Work request: Skipping all images, output the listing word for word.

Records shown Block Start

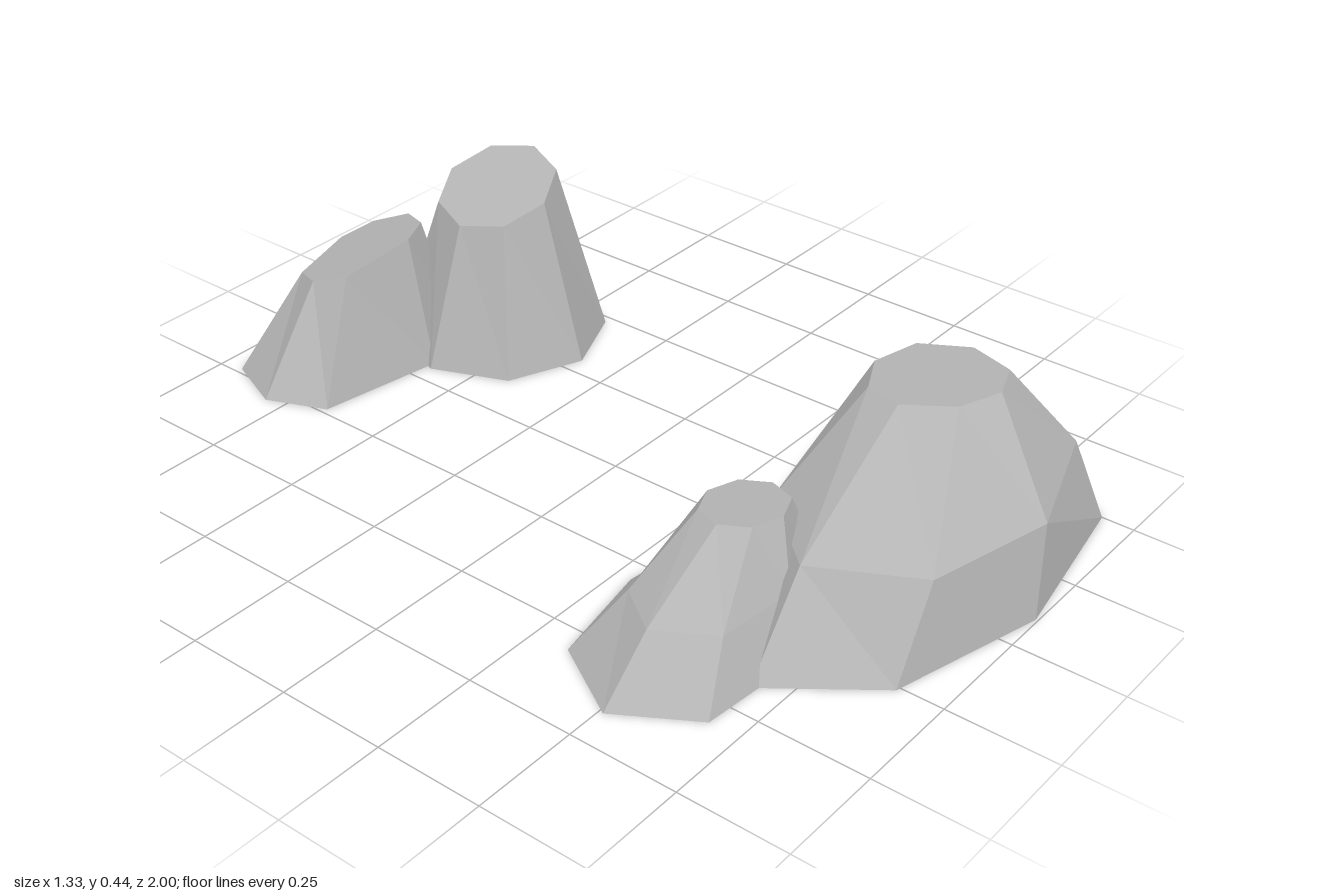
import * as THREE from 'three';

// Faceted rock shell, open underneath. Each ring lists eight [x, z] corners,
// running from +x round through +z; height(x, z) gives the ring's y.
function rockGeometry(rings) {
  const loops = rings.map(({ pts, height }) => pts.map(([x, z]) => [x, height(x, z), z]));
  const pos = [];
  const tri = (a, b, c) => pos.push(...a, ...b, ...c);
  for (let r = 0; r < loops.length - 1; r++) {
    const lo = loops[r], up = loops[r + 1], n = lo.length;
    for (let i = 0; i < n; i++) {
      const j = (i + 1) % n;
      tri(lo[i], up[j], lo[j]);
      tri(lo[i], up[i], up[j]);
    }
  }
  // cap
  const top = loops[loops.length - 1];
  for (let i = 1; i < top.length - 1; i++) tri(top[0], top[i + 1], top[i]);
  const g = new THREE.BufferGeometry();
  g.setAttribute('position', new THREE.Float32BufferAttribute(pos, 3));
  g.computeVertexNormals();
  return g;
}

// Regular eight-sided ring
const octagon = (cx, cz, rx, rz) => Array.from({ length: 8 }, (_, i) => {
  const a = (i * Math.PI) / 4;
  return [cx + rx * Math.cos(a), cz + rz * Math.sin(a)];
});
const level = (y) => () => y;

export function createModel() {
  const group = new THREE.Group();
  const stone = new THREE.MeshStandardMaterial({ color: 0xb4b4b4, flatShading: true, side: THREE.DoubleSide });
  stone.name = 'grey stone';

  const add = (name, rings) => {
    const mesh = new THREE.Mesh(rockGeometry(rings), stone);
    mesh.name = name;
    group.add(mesh);
  };

  // Tall rock, cap sloping up towards +x
  add('tallBackRock', [
    { pts: octagon(0.3, -0.6, 0.253, 0.253), height: level(0) },
    { pts: octagon(0.298, -0.6, 0.133, 0.145), height: (x) => 0.385 + 0.4 * (x - 0.3) },
  ]);

  // Low rock beside it
  add('lowBackRock', [
    { pts: [[0.27, -0.8], [0.22, -0.66], [0.07, -0.61], [-0.235, -0.66],
      [-0.295, -0.8], [-0.235, -0.945], [0.08, -1], [0.22, -0.945]], height: level(0) },
    { pts: [[0.2, -0.8], [0.16, -0.72], [0.08, -0.685], [-0.095, -0.715],
      [-0.12, -0.8], [-0.085, -0.875], [0.08, -0.91], [0.16, -0.88]],
    height: (x, z) => 0.255 + 0.15 * x + 0.3 * (z + 0.8) },
  ]);

  // Large boulder
  add('largeFrontRock', [
    { pts: [[0.66, 0.66], [0.5, 0.925], [0.1, 0.995], [-0.26, 0.9],
      [-0.43, 0.68], [-0.26, 0.46], [0.1, 0.41], [0.5, 0.485]], height: level(0) },
    { pts: [[0.575, 0.66], [0.445, 0.87], [0.15, 0.97], [-0.145, 0.895],
      [-0.265, 0.67], [-0.11, 0.495], [0.15, 0.465], [0.445, 0.52]],
    height: (x) => 0.193 + 0.012 * x },
    { pts: [[0.355, 0.66], [0.31, 0.77], [0.22, 0.805], [0.125, 0.765],
      [0.07, 0.66], [0.1, 0.57], [0.2, 0.52], [0.31, 0.55]],
    height: (x, z) => 0.375 + 0.09 * (z - 0.53) },
  ]);

  // Small boulder leaning into it
  add('smallFrontRock', [
    { pts: [[0.03, 0.51], [-0.05, 0.63], [-0.29, 0.705], [-0.56, 0.68],
      [-0.665, 0.51], [-0.56, 0.335], [-0.305, 0.287], [-0.05, 0.395]], height: level(0) },
    { pts: [[-0.05, 0.51], [-0.11, 0.6], [-0.27, 0.655], [-0.46, 0.635],
      [-0.535, 0.51], [-0.46, 0.405], [-0.26, 0.405], [-0.11, 0.425]], height: level(0.12) },
    { pts: octagon(-0.23, 0.512, 0.093, 0.092), height: (x, z) => 0.247 + 0.1 * (z - 0.51) },
  ]);

  return group;
}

Records shown Block End

Answer space:
import * as THREE from 'three';

// Faceted rock shell, open underneath. Each ring lists eight [x, z] corners,
// running from +x round through +z; height(x, z) gives the ring's y.
function rockGeometry(rings) {
  const loops = rings.map(({ pts, height }) => pts.map(([x, z]) => [x, height(x, z), z]));
  const pos = [];
  const tri = (a, b, c) => pos.push(...a, ...b, ...c);
  for (let r = 0; r < loops.length - 1; r++) {
    const lo = loops[r], up = loops[r + 1], n = lo.length;
    for (let i = 0; i < n; i++) {
      const j = (i + 1) % n;
      tri(lo[i], up[j], lo[j]);
      tri(lo[i], up[i], up[j]);
    }
  }
  // cap
  const top = loops[loops.length - 1];
  for (let i = 1; i < top.length - 1; i++) tri(top[0], top[i + 1], top[i]);
  const g = new THREE.BufferGeometry();
  g.setAttribute('position', new THREE.Float32BufferAttribute(pos, 3));
  g.computeVertexNormals();
  return g;
}

// Regular eight-sided ring
const octagon = (cx, cz, rx, rz) => Array.from({ length: 8 }, (_, i) => {
  const a = (i * Math.PI) / 4;
  return [cx + rx * Math.cos(a), cz + rz * Math.sin(a)];
});
const level = (y) => () => y;

export function createModel() {
  const group = new THREE.Group();
  const stone = new THREE.MeshStandardMaterial({ color: 0xb4b4b4, flatShading: true, side: THREE.DoubleSide });
  stone.name = 'grey stone';

  const add = (name, rings) => {
    const mesh = new THREE.Mesh(rockGeometry(rings), stone);
    mesh.name = name;
    group.add(mesh);
  };

  // Tall rock, cap sloping up towards +x
  add('tallBackRock', [
    { pts: octagon(0.3, -0.6, 0.253, 0.253), height: level(0) },
    { pts: octagon(0.298, -0.6, 0.133, 0.145), height: (x) => 0.385 + 0.4 * (x - 0.3) },
  ]);

  // Low rock beside it
  add('lowBackRock', [
    { pts: [[0.27, -0.8], [0.22, -0.66], [0.07, -0.61], [-0.235, -0.66],
      [-0.295, -0.8], [-0.235, -0.945], [0.08, -1], [0.22, -0.945]], height: level(0) },
    { pts: [[0.2, -0.8], [0.16, -0.72], [0.08, -0.685], [-0.095, -0.715],
      [-0.12, -0.8], [-0.085, -0.875], [0.08, -0.91], [0.16, -0.88]],
    height: (x, z) => 0.255 + 0.15 * x + 0.3 * (z + 0.8) },
  ]);

  // Large boulder
  add('largeFrontRock', [
    { pts: [[0.66, 0.66], [0.5, 0.925], [0.1, 0.995], [-0.26, 0.9],
      [-0.43, 0.68], [-0.26, 0.46], [0.1, 0.41], [0.5, 0.485]], height: level(0) },
    { pts: [[0.575, 0.66], [0.445, 0.87], [0.15, 0.97], [-0.145, 0.895],
      [-0.265, 0.67], [-0.11, 0.495], [0.15, 0.465], [0.445, 0.52]],
    height: (x) => 0.193 + 0.012 * x },
    { pts: [[0.355, 0.66], [0.31, 0.77], [0.22, 0.805], [0.125, 0.765],
      [0.07, 0.66], [0.1, 0.57], [0.2, 0.52], [0.31, 0.55]],
    height: (x, z) => 0.375 + 0.09 * (z - 0.53) },
  ]);

  // Small boulder leaning into it
  add('smallFrontRock', [
    { pts: [[0.03, 0.51], [-0.05, 0.63], [-0.29, 0.705], [-0.56, 0.68],
      [-0.665, 0.51], [-0.56, 0.335], [-0.305, 0.287], [-0.05, 0.395]], height: level(0) },
    { pts: [[-0.05, 0.51], [-0.11, 0.6], [-0.27, 0.655], [-0.46, 0.635],
      [-0.535, 0.51], [-0.46, 0.405], [-0.26, 0.405], [-0.11, 0.425]], height: level(0.12) },
    { pts: octagon(-0.23, 0.512, 0.093, 0.092), height: (x, z) => 0.247 + 0.1 * (z - 0.51) },
  ]);

  return group;
}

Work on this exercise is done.